(Data entries)
Content starts
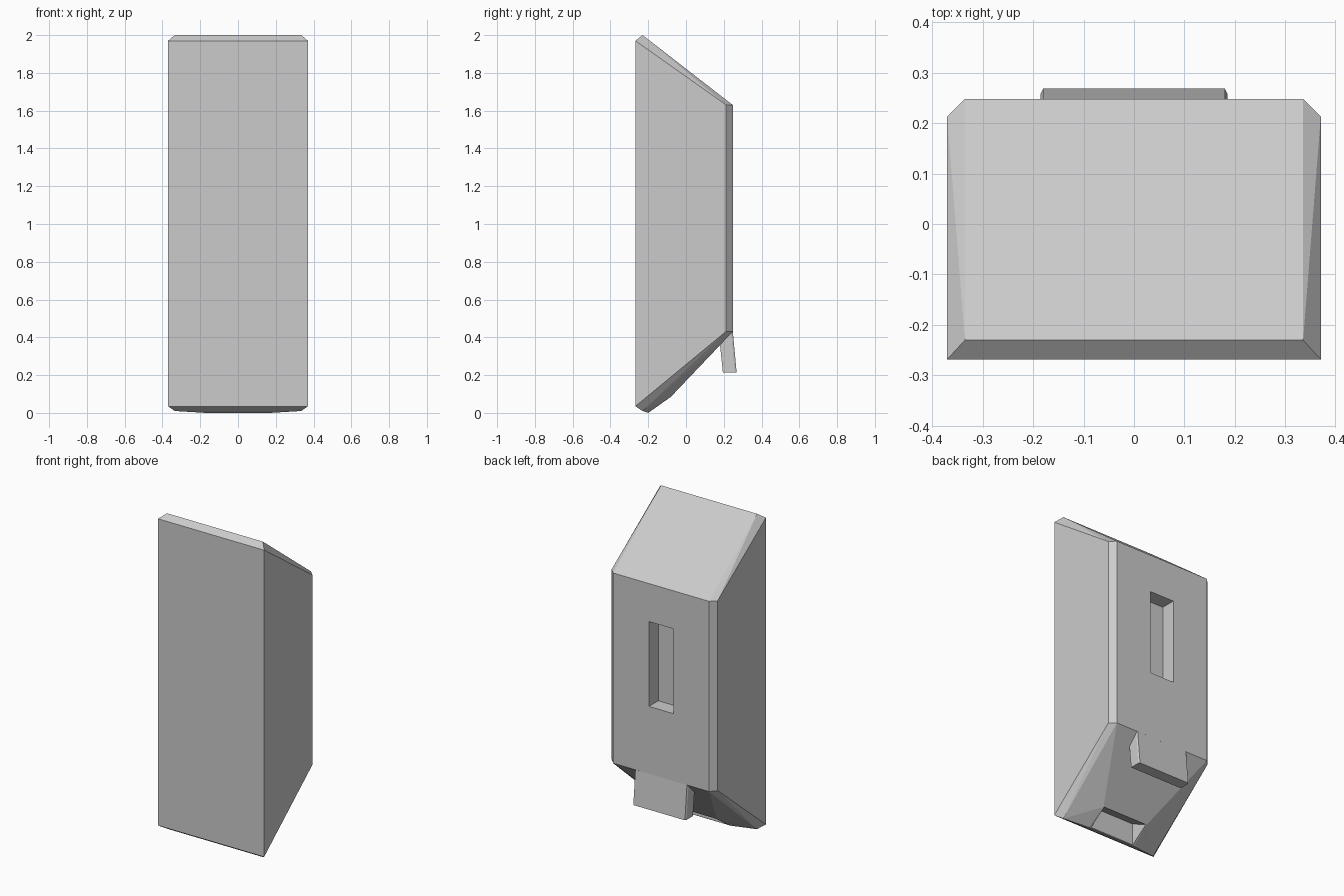
import bpy, bmesh

if "Cube" in bpy.data.objects:
    bpy.data.objects.remove(bpy.data.objects["Cube"])


def finish(name, bm):
    bmesh.ops.recalc_face_normals(bm, faces=bm.faces[:])
    mesh = bpy.data.meshes.new(name)
    bm.to_mesh(mesh)
    bm.free()
    obj = bpy.data.objects.new(name, mesh)
    bpy.context.collection.objects.link(obj)
    return obj


def hull(name, half_points):
    """Convex solid from points given for one side and mirrored in x."""
    bm = bmesh.new()
    for x, y, z in half_points:
        for s in (-1, 1):
            bm.verts.new((s * x, y, z))
    bmesh.ops.convex_hull(bm, input=bm.verts[:])
    bmesh.ops.dissolve_limit(bm, angle_limit=0.02, verts=bm.verts[:], edges=bm.edges[:])
    return finish(name, bm)


def prism(half_width, profile):
    return [(half_width, y, z) for y, z in profile]


def cut(target, cutter):
    cutter.hide_render = True
    cutter.display_type = 'WIRE'
    mod = target.modifiers.new(cutter.name, 'BOOLEAN')
    mod.operation = 'DIFFERENCE'
    mod.solver = 'EXACT'
    mod.object = cutter


# Chamfered housing: outer side outline, inset outline, and the hipped underside
outer = prism(0.37, [(-0.268, 0.035), (-0.268, 1.97), (0.213, 1.63), (0.213, 0.432)])
inset = prism(0.335, [(-0.23, 0.01), (-0.23, 2.0), (0.248, 1.63), (0.248, 0.43)])
underside = [(0.17, -0.2, 0.0), (0.16, -0.08, 0.085)]
body = hull("housing", outer + inset + underside)

# Slot in the back face
cut(body, hull("slot_cutter", prism(0.085, [(0.155, 0.855), (0.155, 1.39),
                                            (0.35, 1.39), (0.35, 0.855)])))

# Wedge pocket in the underside
cut(body, hull("pocket_cutter", prism(0.155, [(-0.196, 0.14), (-0.196, -0.05),
                                              (0.04, -0.05), (0.04, 0.03)])))

# Tab hanging below the back face, with slightly chamfered outer corners
hull("tab", prism(0.185, [(0.175, 0.41), (0.195, 0.215), (0.258, 0.215), (0.238, 0.44)])
     + prism(0.18, [(0.268, 0.215), (0.247, 0.44)]))
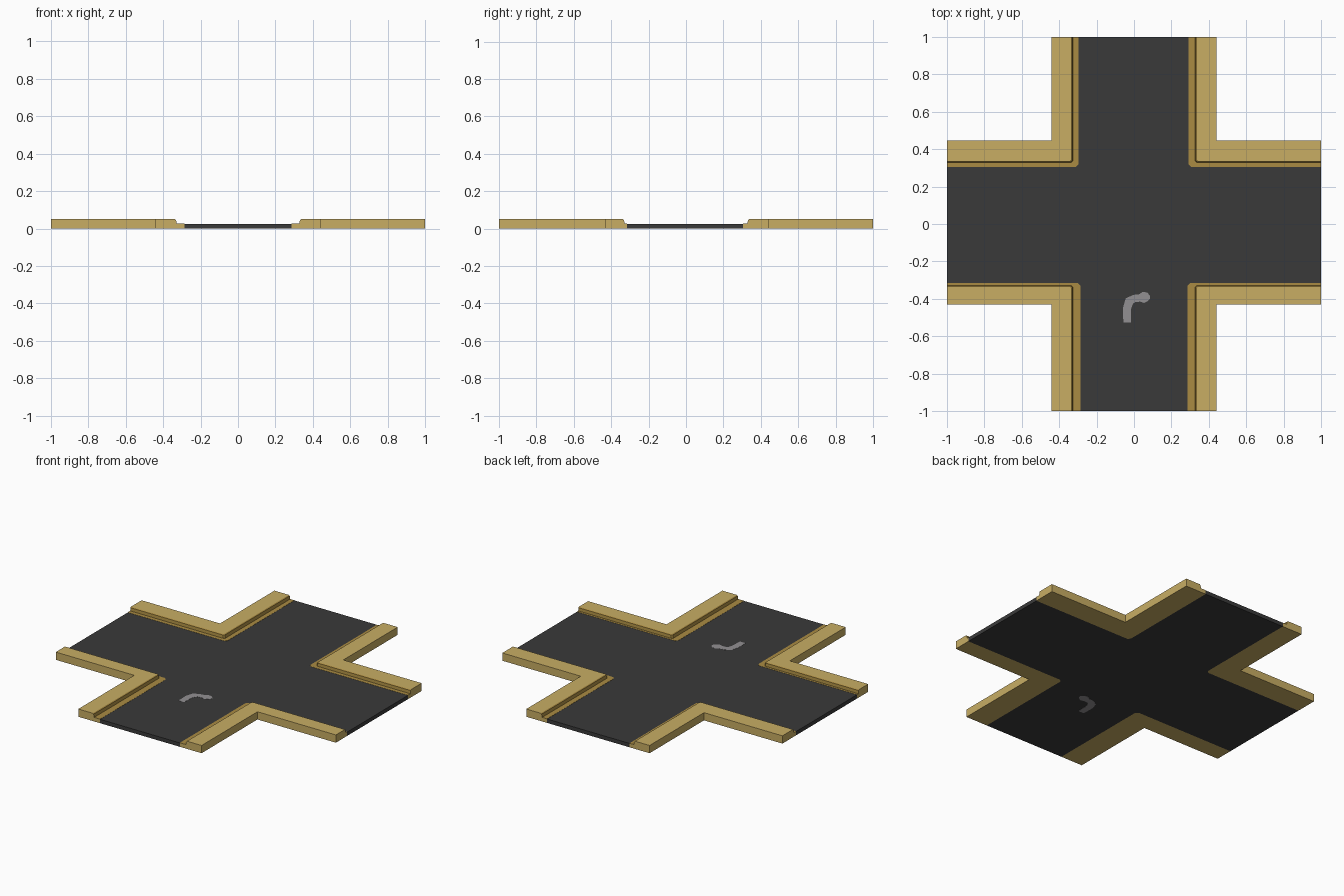
import bpy, bmesh, math
from mathutils import Vector

if "Cube" in bpy.data.objects:
    bpy.data.objects.remove(bpy.data.objects["Cube"])

def material(name, col):
    m = bpy.data.materials.new(name)
    m.diffuse_color = (*col, 1)
    m.use_nodes = True
    m.node_tree.nodes["Principled BSDF"].inputs["Base Color"].default_value = m.diffuse_color
    return m

asphalt = material("asphalt", (0.042, 0.042, 0.042))
sand = material("sand paving", (0.58, 0.42, 0.127))
kerb = material("dark sand kerb", (0.40, 0.26, 0.055))
grey = material("grey patch", (0.29, 0.28, 0.29))

def finish(bm, name, mats):
    bmesh.ops.remove_doubles(bm, verts=bm.verts, dist=1e-5)
    bmesh.ops.recalc_face_normals(bm, faces=bm.faces)
    me = bpy.data.meshes.new(name)
    bm.to_mesh(me)
    bm.free()
    for m in mats:
        me.materials.append(m)
    ob = bpy.data.objects.new(name, me)
    bpy.context.collection.objects.link(ob)
    return ob

def prism(name, outline, z0, z1, mat):
    bm = bmesh.new()
    f = bm.faces.new([bm.verts.new((x, y, z0)) for x, y in outline])
    ext = bmesh.ops.extrude_face_region(bm, geom=[f], use_keep_orig=True)
    for v in ext["geom"]:
        if isinstance(v, bmesh.types.BMVert):
            v.co.z = z1
    return finish(bm, name, [mat])

def corner_path(sx, sy, a, b, c):
    # L-shaped line with a small chamfer c at its corner
    return [(sx, sy * b), (sx * (a + c), sy * b),
            (sx * a, sy * (b + c)), (sx * a, sy)]

# corner quadrants: sign x, sign y, ledge x, ledge y, outer y
corners = [("front_right", 1, -1, 0.285, 0.315, 0.43),
           ("back_right", 1, 1, 0.292, 0.304, 0.445),
           ("back_left", -1, 1, 0.297, 0.304, 0.445),
           ("front_left", -1, -1, 0.285, 0.315, 0.43)]

# L-shaped pavements with sloped kerb and low ledge
for name, sx, sy, lx, ly, oy in corners:
    rows = [(0.44, oy, 0.0, 0.0), (0.44, oy, 0.05, 0.0),
            (0.337, 0.337, 0.05, 0.006), (0.331, 0.331, 0.046, 0.008),
            (0.327, 0.329, 0.026, 0.008),
            (lx, ly, 0.026, 0.015), (lx, ly, 0.0, 0.015)]
    bm = bmesh.new()
    grid = [[bm.verts.new((x, y, z)) for x, y in corner_path(sx, sy, a, b, c)]
            for a, b, z, c in rows]
    n = len(rows)
    for i in range(n):
        r, s = grid[i], grid[(i + 1) % n]
        for j in range(3):
            f = bm.faces.new((r[j], r[j + 1], s[j + 1], s[j]))
            f.material_index = 1 if 2 <= i <= 5 else 0
    for j in (0, 3):
        bm.faces.new([g[j] for g in grid])
    finish(bm, "pavement_" + name, [sand, kerb])

# cross-shaped road filling the space between the ledges
outline = []
for k, (name, sx, sy, lx, ly, oy) in enumerate(corners):
    p = corner_path(sx, sy, lx, ly, 0.015)
    outline += p if k % 2 else p[::-1]
prism("road", outline, 0.0, 0.025, asphalt)

# hooked grey patch, showing on the road top and underside
centre = [(-0.037, -0.525, 0.020), (-0.037, -0.45, 0.022), (-0.025, -0.412, 0.024),
          (0.00, -0.398, 0.020), (0.03, -0.395, 0.020), (0.05, -0.392, 0.030),
          (0.07, -0.39, 0.024), (0.086, -0.392, 0.008)]
left, right = [], []
for i, (x, y, w) in enumerate(centre):
    a, b = centre[max(i - 1, 0)], centre[min(i + 1, len(centre) - 1)]
    d = Vector((b[0] - a[0], b[1] - a[1])).normalized()
    left.append((x - d.y * w, y + d.x * w))
    right.append((x + d.y * w, y - d.x * w))
prism("road_patch", left + right[::-1], -0.0006, 0.0258, grey)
Content ends
● **Your instructions**: Please return each line of the data above in which the word "prism" occurs.

● **Answer to this task**:
def prism(half_width, profile):
outer = prism(0.37, [(-0.268, 0.035), (-0.268, 1.97), (0.213, 1.63), (0.213, 0.432)])
inset = prism(0.335, [(-0.23, 0.01), (-0.23, 2.0), (0.248, 1.63), (0.248, 0.43)])
cut(body, hull("slot_cutter", prism(0.085, [(0.155, 0.855), (0.155, 1.39),
cut(body, hull("pocket_cutter", prism(0.155, [(-0.196, 0.14), (-0.196, -0.05),
hull("tab", prism(0.185, [(0.175, 0.41), (0.195, 0.215), (0.258, 0.215), (0.238, 0.44)])
     + prism(0.18, [(0.268, 0.215), (0.247, 0.44)]))
def prism(name, outline, z0, z1, mat):
prism("road", outline, 0.0, 0.025, asphalt)
prism("road_patch", left + right[::-1], -0.0006, 0.0258, grey)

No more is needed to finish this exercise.